The federal government’s overhaul of privacy laws is poorly drafted and will destroy privacy while claiming to protect it, according to experts.
Bill C-11, the Digital Charter Implementation Act, gives the privacy commissioner powers to rule on breaches of privacy and levy a fine of $25 million or 5 percent of a company’s gross global revenue in the financial year before sentencing—whichever is higher. If the bill passes, it will also create a tribunal that will hear appeals to commissioner rulings.
The proposed legislation represents an overhaul of privacy laws enacted some 20 years ago, the aim being to better protect Canadians’ personal data in the digital age and provide “appropriate compensation” when personal data is breached.
But John Lawford, executive director and general counsel of the Public Interest Advocacy Centre, believes the bill, which had its first reading on Nov. 17, could be a step backward.
Lawford said in a statement that Bill C-11 should be rewritten to protect consumers instead of favouring big business.
“We are aghast that the federal government feels it can weaken consumer privacy with a doublespeak Bill that removes a consumer’s right to protect his or her personal information that is used for any ‘business activity’ if it is ‘de-identified’ or used for what the government deems is a ‘socially beneficial purpose,’” he said.
Weakened Consumer Protection
In an interview, Lawford said the proposed legislation is “a complete change” from the law as it currently stands.
“At the moment you at least notionally have to give your consent to all these uses and even your consent to having it de-identified and used in a further database, but that’s being taken away from us. So I just don’t think that’s a good deal for consumers,” he said.
The bill absolves businesses of privacy obligations regarding “an activity in the course of which obtaining the individual’s consent would be impracticable because the organization does not have a direct relationship with the individual.”
De-identified data can also be disclosed by an organization without knowledge or consent where it is for a “socially beneficial purpose,” defined as one “related to health, the provision or improvement of public amenities or infrastructure, the protection of the environment or any other prescribed purpose.”
Lawford said the heavy penalties in the bill are meaningless because so few rights are protected and violations would be hard to prove.
“I would have wanted to see a structure more like the European General Data Protection Regulation, which gives a little more protection for consumers and requires consent for most things, with some exceptions, but more tightly controlled than what we have,” he said.
A statement by Privacy Commissioner Daniel Therrien suggests that the legislation lacks the “legal framework that would entrench privacy as a human right and as an essential element for the exercise of other fundamental rights,” and that it “places even greater emphasis on the importance of the use of personal information for economic activity.”
Several groups have welcomed Bill C-11, including the Canadian Internet Registration Authority (CIRA), which manages .ca domains.

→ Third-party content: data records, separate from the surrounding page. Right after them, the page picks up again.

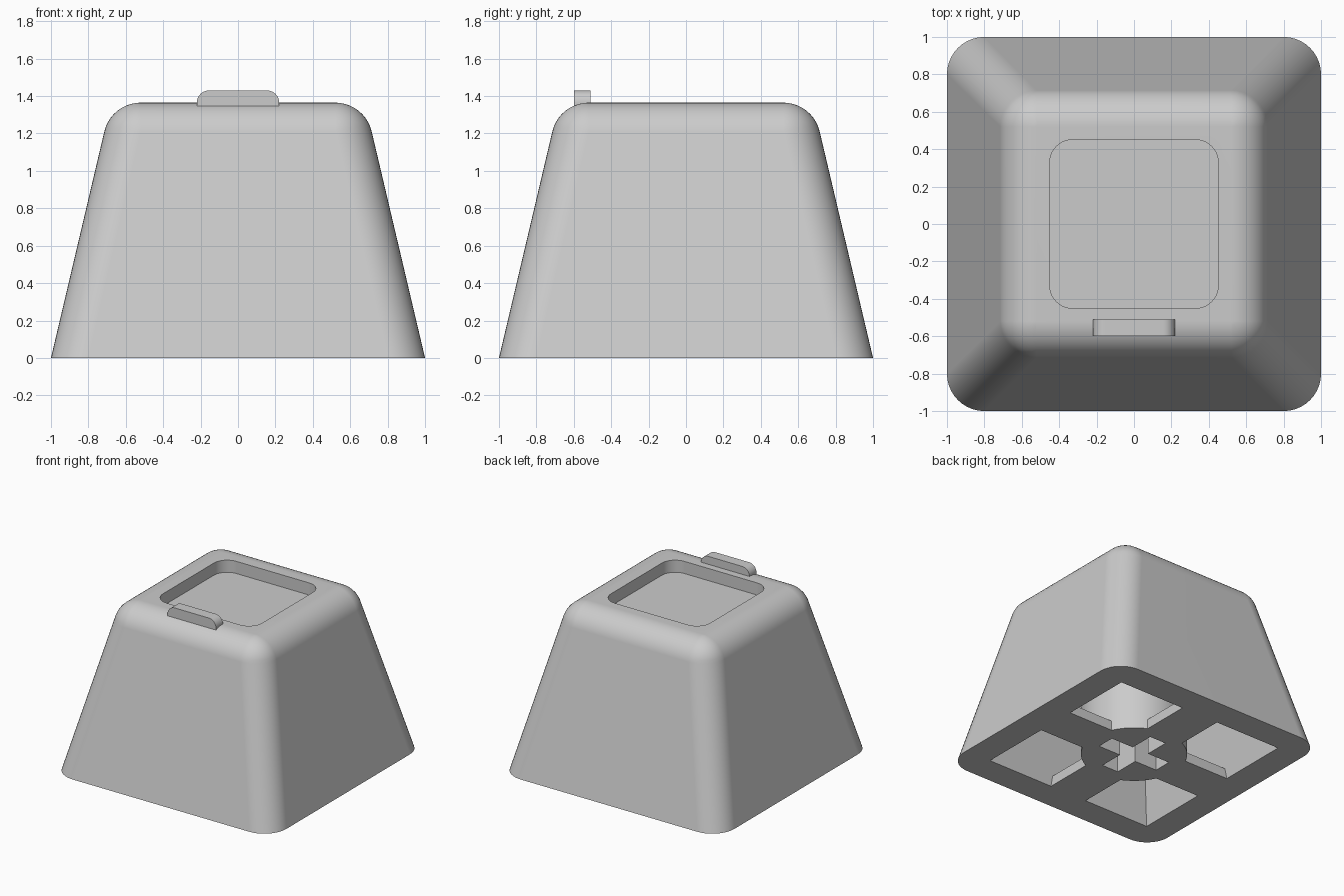
import bpy, bmesh
from math import sin, cos, pi, radians, atan

cube = bpy.data.objects.get("Cube")
if cube:
    bpy.data.objects.remove(cube, do_unlink=True)

GREY = (0.6, 0.6, 0.6, 1)
mat = bpy.data.materials.new("plain grey")
mat.use_nodes = True
mat.diffuse_color = GREY
mat.node_tree.nodes["Principled BSDF"].inputs["Base Color"].default_value = GREY

SEG = 10           # steps per rounded corner
HEIGHT = 1.365
SLOPE = 0.233      # inward lean of the walls
WALL = 0.77        # half width of the underside opening


def finish(name, bm, smooth=True):
    bmesh.ops.remove_doubles(bm, verts=bm.verts, dist=1e-4)
    bmesh.ops.recalc_face_normals(bm, faces=bm.faces)
    mesh = bpy.data.meshes.new(name)
    bm.to_mesh(mesh)
    bm.free()
    mesh.materials.append(mat)
    ob = bpy.data.objects.new(name, mesh)
    bpy.context.collection.objects.link(ob)
    if smooth:
        bpy.ops.object.select_all(action='DESELECT')
        ob.select_set(True)
        bpy.context.view_layer.objects.active = ob
        bpy.ops.object.shade_smooth_by_angle(angle=radians(30))
    return ob


def rounded_ring(bm, half, radius, z):
    """Square ring with rounded corners."""
    c = half - radius
    ring = []
    for k in range(4):
        mid = pi / 4 + k * pi / 2
        sx, sy = (1 if cos(mid) > 0 else -1), (1 if sin(mid) > 0 else -1)
        for i in range(SEG + 1):
            a = k * pi / 2 + i * pi / 2 / SEG
            ring.append(bm.verts.new((sx * c + radius * cos(a), sy * c + radius * sin(a), z)))
    return ring


def box(name, x0, x1, y0, y1, z0, z1):
    bm = bmesh.new()
    bmesh.ops.create_cube(bm, size=1)
    for v in bm.verts:
        v.co = (x1 if v.co.x > 0 else x0, y1 if v.co.y > 0 else y0, z1 if v.co.z > 0 else z0)
    return finish(name, bm, smooth=False)


# Cap shell: cavity ceiling, cavity walls, outer walls, rounded top, recess
lean = atan(SLOPE)
fillet = 0.2
ceiling = 1.12
rings = [(WALL - SLOPE * ceiling, 0, ceiling), (WALL, 0, 0), (1, 0.2, 0)]
for i in range(SEG + 1):
    a = lean + (pi / 2 - lean) * i / SEG
    rings.append((0.52 + fillet * cos(a), fillet * cos(a), HEIGHT - fillet + fillet * sin(a)))
rings += [(0.45, 0.12, HEIGHT), (0.45, 0.12, HEIGHT - 0.1)]

bm = bmesh.new()
loops = [rounded_ring(bm, *r) for r in rings]
for lower, upper in zip(loops, loops[1:]):
    n = len(lower)
    for i in range(n):
        j = (i + 1) % n
        bm.faces.new((lower[i], lower[j], upper[j], upper[i]))
bm.faces.new(loops[0])
bm.faces.new(loops[-1])
shell = finish("cap_shell", bm)
weighted = shell.modifiers.new("even shading", 'WEIGHTED_NORMAL')
weighted.keep_sharp = True

# Raised front bar with rounded upper corners
bm = bmesh.new()
w, z0, z1, r = 0.22, 1.345, 1.43, 0.065
outline = [(-w, z0), (w, z0)]
for start, cx in ((0, w - r), (pi / 2, r - w)):
    for i in range(SEG + 1):
        a = start + i * pi / 2 / SEG
        outline.append((cx + r * cos(a), z1 - r + r * sin(a)))
face = bm.faces.new([bm.verts.new((x, -0.6, z)) for x, z in outline])
ext = bmesh.ops.extrude_face_region(bm, geom=[face], use_keep_orig=True)
for v in ext["geom"]:
    if isinstance(v, bmesh.types.BMVert):
        v.co.y += 0.09
finish("front_bar", bm)

# Central stem with a cross-shaped socket
bm = bmesh.new()
bmesh.ops.create_cone(bm, cap_ends=True, segments=64, radius1=0.4, radius2=0.4, depth=ceiling)
bmesh.ops.translate(bm, verts=bm.verts, vec=(0, 0, ceiling / 2))
stem = finish("stem", bm)
for name, lx, ly in (("socket_cutter_x", 0.28, 0.075), ("socket_cutter_y", 0.075, 0.28)):
    cutter = box(name, -lx, lx, -ly, ly, -0.1, 0.6)
    cutter.hide_render = True
    cutter.hide_set(True)
    cut = stem.modifiers.new(name, 'BOOLEAN')
    cut.operation = 'DIFFERENCE'
    cut.solver = 'EXACT'
    cut.object = cutter

# Four low ribs joining the stem to the walls
for k, side in enumerate(("right", "back", "left", "front")):
    rib = box("rib_" + side, 0.362, WALL, -0.17, 0.17, 0, 0.08)
    rib.rotation_euler.z = k * pi / 2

CIRA president Byron Holland said in a media statement that companies must be held accountable for protecting users’ data and “face real consequences should they break the trust of their users.”
The proposed legislation explicitly allows individuals to authorize the transfer of their personal information to another organization if they desire. An organization is also obliged to respond to an individual’s inquiry regarding whether it has any personal information about that person, how it uses the information, whether it has disclosed the information, and if so, whom it disclosed it to. It must also give the individual access to that information.
The proposed legislation also forbids any process that would re-establish a personal identity to de-identified data.
University of Ottawa professor Michael Geist, however, is concerned that the bill leaves it at the commissioner’s discretion as to whether he investigates a privacy breach.
“[T]here still should be an avenue of appeal for complainants to the Tribunal. At the moment, the right of appeal in section 100 is limited to findings, orders, or decisions, meaning that declining to investigate leaves complainants with no recourse other than judicial review,” Geist wrote in a blog post.
Konrad von Finckenstein, a lawyer and former chair of the Canadian Radio-television and Telecommunications Commission, told The Epoch Times that some parts of the act are unclear.
Section 55(1) states that an organization must dispose of a person’s personal information upon written request “as soon as feasible.”
“What is ‘as soon as feasible?’” Finckenstein wonders.
Section 57 says the security and protection of information “must be proportionate to the sensitivity of the information.” Section 58 says organizations only have to report security breaches to the commissioner “if it is reasonable to the circumstances to believe that the breach creates a real risk of significant harm to the individual.”
“This loose drafting using imprecise subjective terms is unusual” and by consequence “will be difficult to comply with or enforce,” Finckenstein said.
Provincial privacy legislation is “very clear” in B.C., Alberta, and Quebec, he notes.
“And then you get this federal one, which is I think very poorly drafted, very loosey-goosey language, and doesn’t follow the format. Why isn’t there an attempt to try to uniform those pieces of legislation so that the same concept, the same wording, the same procedures are used at both levels?
“I thought there was a missed opportunity to do that.”